• _TASK ITEM_
Retype each entry exactly.

• _DATA PROVIDED_

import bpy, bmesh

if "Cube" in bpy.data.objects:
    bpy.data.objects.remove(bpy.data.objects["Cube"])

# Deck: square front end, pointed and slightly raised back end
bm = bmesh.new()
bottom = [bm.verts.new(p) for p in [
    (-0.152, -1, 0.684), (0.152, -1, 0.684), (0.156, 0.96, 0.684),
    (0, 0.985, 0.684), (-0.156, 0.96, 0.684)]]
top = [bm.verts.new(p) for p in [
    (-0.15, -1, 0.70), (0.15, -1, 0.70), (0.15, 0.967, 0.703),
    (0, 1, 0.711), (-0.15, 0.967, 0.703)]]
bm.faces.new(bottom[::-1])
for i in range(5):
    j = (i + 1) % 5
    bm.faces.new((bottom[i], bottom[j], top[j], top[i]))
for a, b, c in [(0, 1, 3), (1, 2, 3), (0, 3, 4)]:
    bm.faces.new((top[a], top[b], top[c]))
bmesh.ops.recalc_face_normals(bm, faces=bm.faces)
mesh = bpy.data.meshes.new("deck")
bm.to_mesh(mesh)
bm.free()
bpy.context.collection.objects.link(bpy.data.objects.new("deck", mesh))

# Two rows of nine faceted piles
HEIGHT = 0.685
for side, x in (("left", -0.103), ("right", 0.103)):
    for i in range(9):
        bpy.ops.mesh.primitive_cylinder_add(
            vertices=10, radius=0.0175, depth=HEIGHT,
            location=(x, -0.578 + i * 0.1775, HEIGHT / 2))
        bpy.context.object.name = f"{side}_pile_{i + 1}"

• _TASK RESPONSE_
import bpy, bmesh

if "Cube" in bpy.data.objects:
    bpy.data.objects.remove(bpy.data.objects["Cube"])

# Deck: square front end, pointed and slightly raised back end
bm = bmesh.new()
bottom = [bm.verts.new(p) for p in [
    (-0.152, -1, 0.684), (0.152, -1, 0.684), (0.156, 0.96, 0.684),
    (0, 0.985, 0.684), (-0.156, 0.96, 0.684)]]
top = [bm.verts.new(p) for p in [
    (-0.15, -1, 0.70), (0.15, -1, 0.70), (0.15, 0.967, 0.703),
    (0, 1, 0.711), (-0.15, 0.967, 0.703)]]
bm.faces.new(bottom[::-1])
for i in range(5):
    j = (i + 1) % 5
    bm.faces.new((bottom[i], bottom[j], top[j], top[i]))
for a, b, c in [(0, 1, 3), (1, 2, 3), (0, 3, 4)]:
    bm.faces.new((top[a], top[b], top[c]))
bmesh.ops.recalc_face_normals(bm, faces=bm.faces)
mesh = bpy.data.meshes.new("deck")
bm.to_mesh(mesh)
bm.free()
bpy.context.collection.objects.link(bpy.data.objects.new("deck", mesh))

# Two rows of nine faceted piles
HEIGHT = 0.685
for side, x in (("left", -0.103), ("right", 0.103)):
    for i in range(9):
        bpy.ops.mesh.primitive_cylinder_add(
            vertices=10, radius=0.0175, depth=HEIGHT,
            location=(x, -0.578 + i * 0.1775, HEIGHT / 2))
        bpy.context.object.name = f"{side}_pile_{i + 1}"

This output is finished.